- ABOUT THIS EXERCISE -
Without including any pictures, copy each entry below exactly.

- SUPPLIED DATA -
● ● ● ●

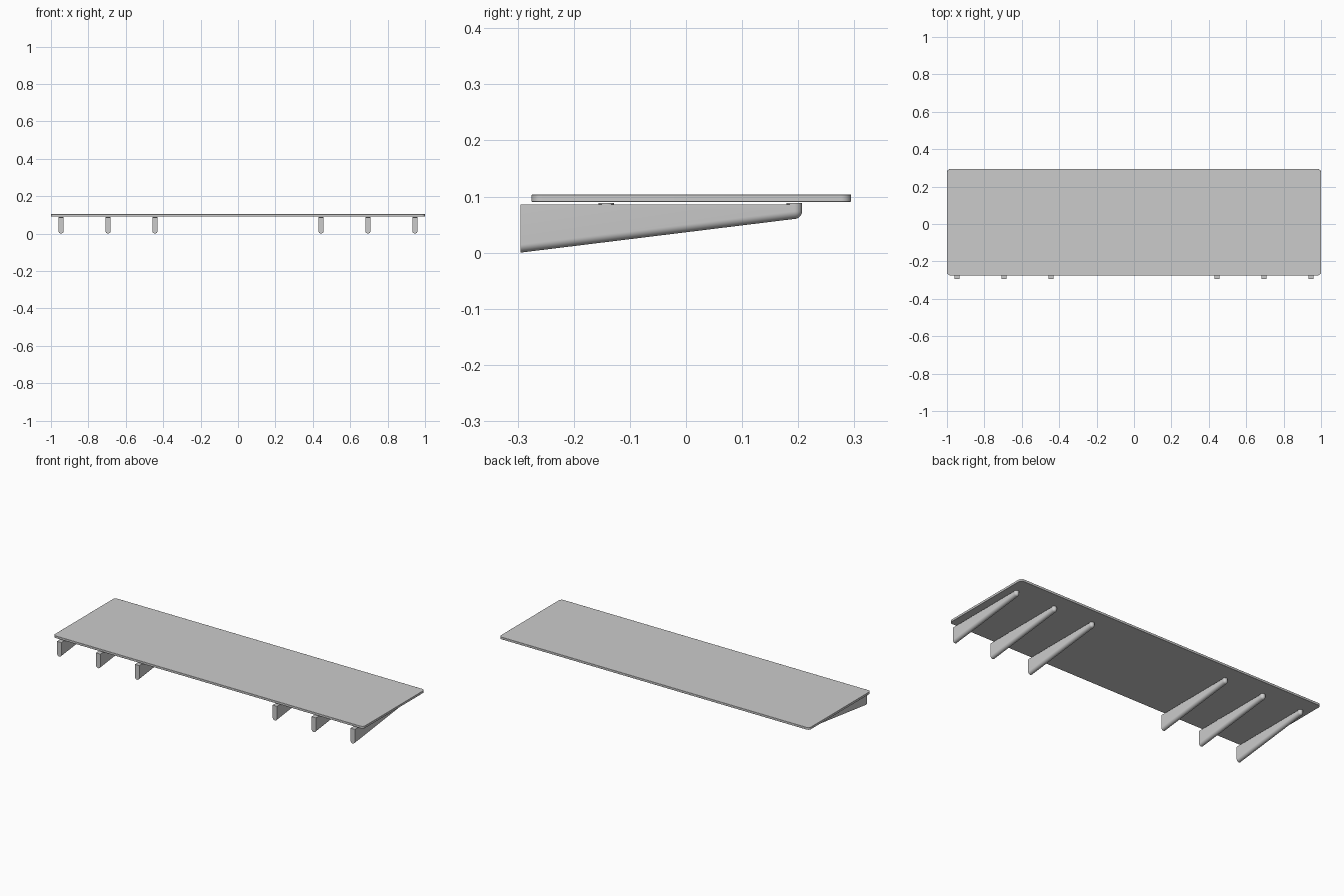
import bpy, bmesh, math

if "Cube" in bpy.data.objects:
    bpy.data.objects.remove(bpy.data.objects["Cube"])

TOP = 0.086            # top of the brackets
R = 0.014              # half width of a bracket
Y0, Y1 = -0.295, 0.207 # wall end and tip of a bracket


def finish(bm, name):
    bmesh.ops.recalc_face_normals(bm, faces=bm.faces[:])
    me = bpy.data.meshes.new(name)
    bm.to_mesh(me)
    bm.free()
    ob = bpy.data.objects.new(name, me)
    bpy.context.collection.objects.link(ob)
    bpy.ops.object.select_all(action='DESELECT')
    ob.select_set(True)
    bpy.context.view_layer.objects.active = ob
    bpy.ops.object.shade_smooth_by_angle(angle=math.radians(35))
    return ob


# Shelf board: rounded rectangle with softened rims
def make_board():
    bm = bmesh.new()
    rad, n, hx, ya, yb = 0.018, 8, 1.0, -0.275, 0.294
    corners = [(hx - rad, yb - rad, 0), (-hx + rad, yb - rad, 90),
               (-hx + rad, ya + rad, 180), (hx - rad, ya + rad, 270)]
    ring = []
    for cx, cy, start in corners:
        for i in range(n + 1):
            a = math.radians(start + 90 * i / n)
            ring.append(bm.verts.new((cx + rad * math.cos(a), cy + rad * math.sin(a), 0.0905)))
    face = bm.faces.new(ring)
    out = bmesh.ops.extrude_face_region(bm, geom=[face])
    for v in out['geom']:
        if isinstance(v, bmesh.types.BMVert):
            v.co.z = 0.1035
    board = finish(bm, "shelf_board")
    bev = board.modifiers.new("rim", 'BEVEL')
    bev.width, bev.segments = 0.001, 2
    bev.limit_method, bev.angle_limit = 'ANGLE', math.radians(40)


# Bracket: U-shaped sections lofted along y, ending in a rounded tip
def make_bracket(x, name):
    bm = bmesh.new()
    yt = Y1 - R
    stations = [(Y0, R, R)]
    tip_z = 0.060 + R
    for i in range(9):
        t = math.pi / 2 * i / 8
        stations.append((yt + R * math.sin(t), R * math.cos(t), tip_z))
    rings = []
    for y, r, zc in stations:
        pts = [(x + r, y, TOP)]
        for k in range(17):
            a = math.pi * k / 16
            pts.append((x + r * math.cos(a), y, zc - r * math.sin(a)))
        pts.append((x - r, y, TOP))
        rings.append([bm.verts.new(p) for p in pts])
    for a, b in zip(rings, rings[1:]):
        n = len(a)
        for i in range(n):
            j = (i + 1) % n
            bm.faces.new((a[i], a[j], b[j], b[i]))
    bm.faces.new(rings[0])
    bmesh.ops.remove_doubles(bm, verts=bm.verts[:], dist=1e-5)
    finish(bm, name)


# Pad: thin disc between bracket and board
def make_pad(x, y, name):
    bm = bmesh.new()
    bmesh.ops.create_cone(bm, cap_ends=True, segments=24, radius1=R, radius2=R, depth=0.004)
    bmesh.ops.translate(bm, verts=bm.verts[:], vec=(x, y, 0.0865))
    finish(bm, name)


make_board()
for side, label in ((-1, "left"), (1, "right")):
    for i, x in enumerate((0.444, 0.695, 0.946)):
        make_bracket(side * x, f"{label}_bracket_{i + 1}")
        for place, y in (("front", -0.142), ("back", 0.193)):
            make_pad(side * x, y, f"{label}_{place}_pad_{i + 1}")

● ● ● ●

- EXERCISE RESULT -
import bpy, bmesh, math

if "Cube" in bpy.data.objects:
    bpy.data.objects.remove(bpy.data.objects["Cube"])

TOP = 0.086            # top of the brackets
R = 0.014              # half width of a bracket
Y0, Y1 = -0.295, 0.207 # wall end and tip of a bracket


def finish(bm, name):
    bmesh.ops.recalc_face_normals(bm, faces=bm.faces[:])
    me = bpy.data.meshes.new(name)
    bm.to_mesh(me)
    bm.free()
    ob = bpy.data.objects.new(name, me)
    bpy.context.collection.objects.link(ob)
    bpy.ops.object.select_all(action='DESELECT')
    ob.select_set(True)
    bpy.context.view_layer.objects.active = ob
    bpy.ops.object.shade_smooth_by_angle(angle=math.radians(35))
    return ob


# Shelf board: rounded rectangle with softened rims
def make_board():
    bm = bmesh.new()
    rad, n, hx, ya, yb = 0.018, 8, 1.0, -0.275, 0.294
    corners = [(hx - rad, yb - rad, 0), (-hx + rad, yb - rad, 90),
               (-hx + rad, ya + rad, 180), (hx - rad, ya + rad, 270)]
    ring = []
    for cx, cy, start in corners:
        for i in range(n + 1):
            a = math.radians(start + 90 * i / n)
            ring.append(bm.verts.new((cx + rad * math.cos(a), cy + rad * math.sin(a), 0.0905)))
    face = bm.faces.new(ring)
    out = bmesh.ops.extrude_face_region(bm, geom=[face])
    for v in out['geom']:
        if isinstance(v, bmesh.types.BMVert):
            v.co.z = 0.1035
    board = finish(bm, "shelf_board")
    bev = board.modifiers.new("rim", 'BEVEL')
    bev.width, bev.segments = 0.001, 2
    bev.limit_method, bev.angle_limit = 'ANGLE', math.radians(40)


# Bracket: U-shaped sections lofted along y, ending in a rounded tip
def make_bracket(x, name):
    bm = bmesh.new()
    yt = Y1 - R
    stations = [(Y0, R, R)]
    tip_z = 0.060 + R
    for i in range(9):
        t = math.pi / 2 * i / 8
        stations.append((yt + R * math.sin(t), R * math.cos(t), tip_z))
    rings = []
    for y, r, zc in stations:
        pts = [(x + r, y, TOP)]
        for k in range(17):
            a = math.pi * k / 16
            pts.append((x + r * math.cos(a), y, zc - r * math.sin(a)))
        pts.append((x - r, y, TOP))
        rings.append([bm.verts.new(p) for p in pts])
    for a, b in zip(rings, rings[1:]):
        n = len(a)
        for i in range(n):
            j = (i + 1) % n
            bm.faces.new((a[i], a[j], b[j], b[i]))
    bm.faces.new(rings[0])
    bmesh.ops.remove_doubles(bm, verts=bm.verts[:], dist=1e-5)
    finish(bm, name)


# Pad: thin disc between bracket and board
def make_pad(x, y, name):
    bm = bmesh.new()
    bmesh.ops.create_cone(bm, cap_ends=True, segments=24, radius1=R, radius2=R, depth=0.004)
    bmesh.ops.translate(bm, verts=bm.verts[:], vec=(x, y, 0.0865))
    finish(bm, name)


make_board()
for side, label in ((-1, "left"), (1, "right")):
    for i, x in enumerate((0.444, 0.695, 0.946)):
        make_bracket(side * x, f"{label}_bracket_{i + 1}")
        for place, y in (("front", -0.142), ("back", 0.193)):
            make_pad(side * x, y, f"{label}_{place}_pad_{i + 1}")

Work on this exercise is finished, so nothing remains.